DATA TO EXAMINE ->
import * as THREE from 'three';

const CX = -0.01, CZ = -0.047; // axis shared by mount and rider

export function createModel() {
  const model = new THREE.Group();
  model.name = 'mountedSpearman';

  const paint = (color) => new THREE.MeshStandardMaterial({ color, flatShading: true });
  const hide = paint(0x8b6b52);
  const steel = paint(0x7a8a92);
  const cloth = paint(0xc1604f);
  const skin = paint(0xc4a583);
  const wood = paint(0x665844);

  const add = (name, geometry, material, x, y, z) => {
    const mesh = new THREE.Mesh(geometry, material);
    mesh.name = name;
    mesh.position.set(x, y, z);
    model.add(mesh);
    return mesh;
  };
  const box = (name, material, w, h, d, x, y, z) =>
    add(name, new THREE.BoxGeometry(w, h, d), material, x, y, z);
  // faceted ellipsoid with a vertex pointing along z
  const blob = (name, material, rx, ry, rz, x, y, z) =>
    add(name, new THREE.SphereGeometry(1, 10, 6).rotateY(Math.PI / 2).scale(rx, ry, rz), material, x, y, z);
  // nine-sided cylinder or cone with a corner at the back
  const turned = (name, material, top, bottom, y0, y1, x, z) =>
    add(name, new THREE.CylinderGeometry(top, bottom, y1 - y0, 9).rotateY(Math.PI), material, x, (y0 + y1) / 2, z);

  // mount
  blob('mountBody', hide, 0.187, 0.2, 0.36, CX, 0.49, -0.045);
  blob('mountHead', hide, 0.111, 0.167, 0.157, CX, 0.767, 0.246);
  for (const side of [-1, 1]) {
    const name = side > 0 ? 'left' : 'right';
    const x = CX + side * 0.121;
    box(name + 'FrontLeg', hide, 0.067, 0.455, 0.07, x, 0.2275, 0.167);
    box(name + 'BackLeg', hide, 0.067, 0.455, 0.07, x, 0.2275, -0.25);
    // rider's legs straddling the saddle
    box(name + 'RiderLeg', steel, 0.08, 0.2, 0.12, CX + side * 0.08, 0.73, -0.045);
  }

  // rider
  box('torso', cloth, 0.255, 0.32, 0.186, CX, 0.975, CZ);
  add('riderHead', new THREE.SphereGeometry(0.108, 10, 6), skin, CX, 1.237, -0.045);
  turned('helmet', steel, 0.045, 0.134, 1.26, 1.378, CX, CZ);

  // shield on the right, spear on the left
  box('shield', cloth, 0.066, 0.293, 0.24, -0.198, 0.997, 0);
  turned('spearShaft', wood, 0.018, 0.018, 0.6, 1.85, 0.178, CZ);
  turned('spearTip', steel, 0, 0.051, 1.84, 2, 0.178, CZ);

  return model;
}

TASK TO COMPLETE ->
The range begins at the line containing "pointing along z" and ends at the last line of the entries; reproduce it exactly.

OUTPUT OF THE TASK ->
  // faceted ellipsoid with a vertex pointing along z
  const blob = (name, material, rx, ry, rz, x, y, z) =>
    add(name, new THREE.SphereGeometry(1, 10, 6).rotateY(Math.PI / 2).scale(rx, ry, rz), material, x, y, z);
  // nine-sided cylinder or cone with a corner at the back
  const turned = (name, material, top, bottom, y0, y1, x, z) =>
    add(name, new THREE.CylinderGeometry(top, bottom, y1 - y0, 9).rotateY(Math.PI), material, x, (y0 + y1) / 2, z);

  // mount
  blob('mountBody', hide, 0.187, 0.2, 0.36, CX, 0.49, -0.045);
  blob('mountHead', hide, 0.111, 0.167, 0.157, CX, 0.767, 0.246);
  for (const side of [-1, 1]) {
    const name = side > 0 ? 'left' : 'right';
    const x = CX + side * 0.121;
    box(name + 'FrontLeg', hide, 0.067, 0.455, 0.07, x, 0.2275, 0.167);
    box(name + 'BackLeg', hide, 0.067, 0.455, 0.07, x, 0.2275, -0.25);
    // rider's legs straddling the saddle
    box(name + 'RiderLeg', steel, 0.08, 0.2, 0.12, CX + side * 0.08, 0.73, -0.045);
  }

  // rider
  box('torso', cloth, 0.255, 0.32, 0.186, CX, 0.975, CZ);
  add('riderHead', new THREE.SphereGeometry(0.108, 10, 6), skin, CX, 1.237, -0.045);
  turned('helmet', steel, 0.045, 0.134, 1.26, 1.378, CX, CZ);

  // shield on the right, spear on the left
  box('shield', cloth, 0.066, 0.293, 0.24, -0.198, 0.997, 0);
  turned('spearShaft', wood, 0.018, 0.018, 0.6, 1.85, 0.178, CZ);
  turned('spearTip', steel, 0, 0.051, 1.84, 2, 0.178, CZ);

  return model;
}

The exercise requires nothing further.